The Philadelphia Semiconductor Index (SOX.X) 516.74 -3.34% has broken back below its 200-day moving average today and has the group looking somewhat defensive from the bar chartist perspective with near-term support coming in at the 50% retracement level near $496.
Semiconductor Index Chart - Daily Interval
The SOX.X reversed sharply higher near the 462 level back on May 7th, but today's break back below the 200-day looks defensive. Bulls will be assessing risk near-term to the 496 level and that will also serve as a bear's target. Bar chartists will be monitoring the starting to roll MACD. If bears can push the SOX.X back below the 496 level and get MACD to cross back below its rising signal line, then bears have a shot at the recent lows of 462. Key stocks to monitor in the group in my opinion are shares of Intel (NASDAQ:INTC) $29.08 -3.6% and Applied Materials (NASDAQ:AMAT) $26.19 -2.16%.

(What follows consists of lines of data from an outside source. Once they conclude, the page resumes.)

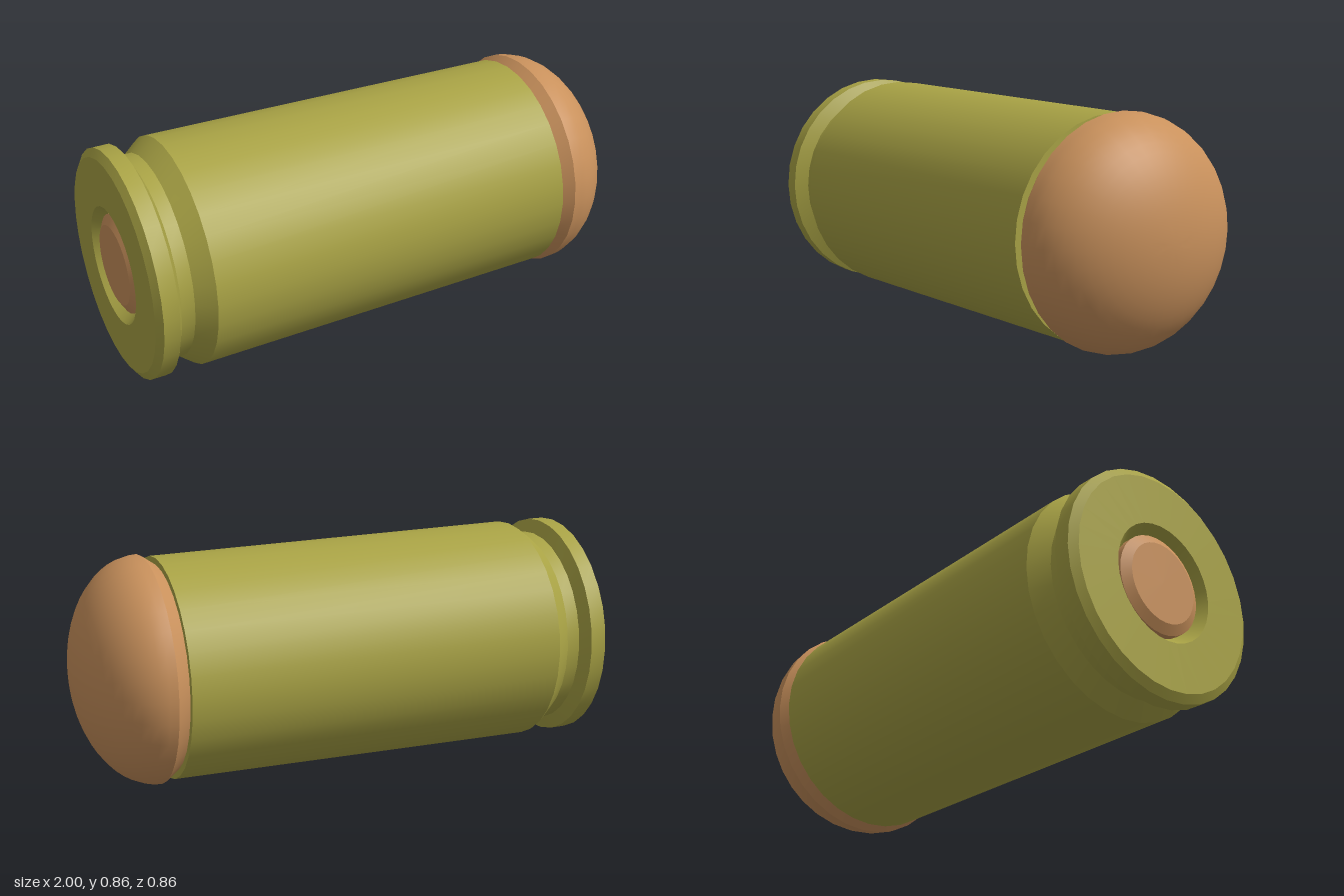
import * as THREE from 'three';
import { toCreasedNormals } from 'three/addons/utils/BufferGeometryUtils.js';

const RADIUS = 0.43;
const SIDES = 32;

// Turns a profile of [x, radius] points, listed from back to front, around the x axis
function turned(name, profile, material) {
  const points = profile.map(([x, r]) => new THREE.Vector2(r, x));
  const geometry = toCreasedNormals(new THREE.LatheGeometry(points, SIDES), 0.45);
  geometry.rotateZ(-Math.PI / 2);
  const mesh = new THREE.Mesh(geometry, material);
  mesh.name = name;
  mesh.position.y = RADIUS;
  return mesh;
}

export function createModel() {
  const brass = new THREE.MeshStandardMaterial({ color: 0xa9a345 });
  brass.name = 'olive brass';
  const copper = new THREE.MeshStandardMaterial({ color: 0xc9915c });
  copper.name = 'copper';

  const model = new THREE.Group();
  model.name = 'cartridge';

  // Casing: primer pocket, rim, extractor groove, tapered wall and mouth
  model.add(turned('casing', [
    [-0.94, 0.18], [-1, 0.22], [-1, 0.4], [-0.98, RADIUS], [-0.92, RADIUS],
    [-0.895, 0.38], [-0.845, 0.38], [-0.78, RADIUS], [0.67, 0.415], [0.67, 0.38],
  ], brass));

  // Primer: bevelled button in the base
  model.add(turned('primer', [
    [-0.995, 0], [-0.995, 0.15], [-0.975, 0.185], [-0.92, 0.185],
  ], copper));

  // Bullet: short flare out of the mouth, then an elliptical dome
  const bullet = [[0.66, 0.383], [0.72, 0.426]];
  const steps = 14;
  for (let i = 1; i <= steps; i++) {
    const a = (i / steps) * Math.PI / 2;
    bullet.push([0.72 + 0.28 * Math.sin(a), i === steps ? 0 : 0.426 * Math.cos(a)]);
  }
  model.add(turned('bullet', bullet, copper));

  return model;
}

Point and figure chartists will remember past commentary regarding the SOX.X testing its bullish support trend at 460. At that time, we alerted bears not to be complacent in the sector as institutions are often lurking near the bullish support and bearish resistance trends. With that said, any break at the 440 level in the SOX.X would be further bearish as the point and figure chart ($20 box scale) currently has a bearish vertical count of 260 associated with its chart.
According to Dorsey/Wright and Associates, the semiconductor sector is currently in "bull alert" status at 52.3% bullish. It would take a reading of 56% to get the sector back to "bull confirmed" status, while a reading of 46% would have the sector turning back to "bear confirmed." In May, just before the reversal back higher, the Semiconductor bullish percent reached the 28% level, which was considered "oversold."
It has been my view that the semiconductor sector has been the strongest technology sector in the market and today's decline back below the 200-day moving average is going to weigh on a technology bull's mind and damage sentiment toward broader technology if not the semiconductors.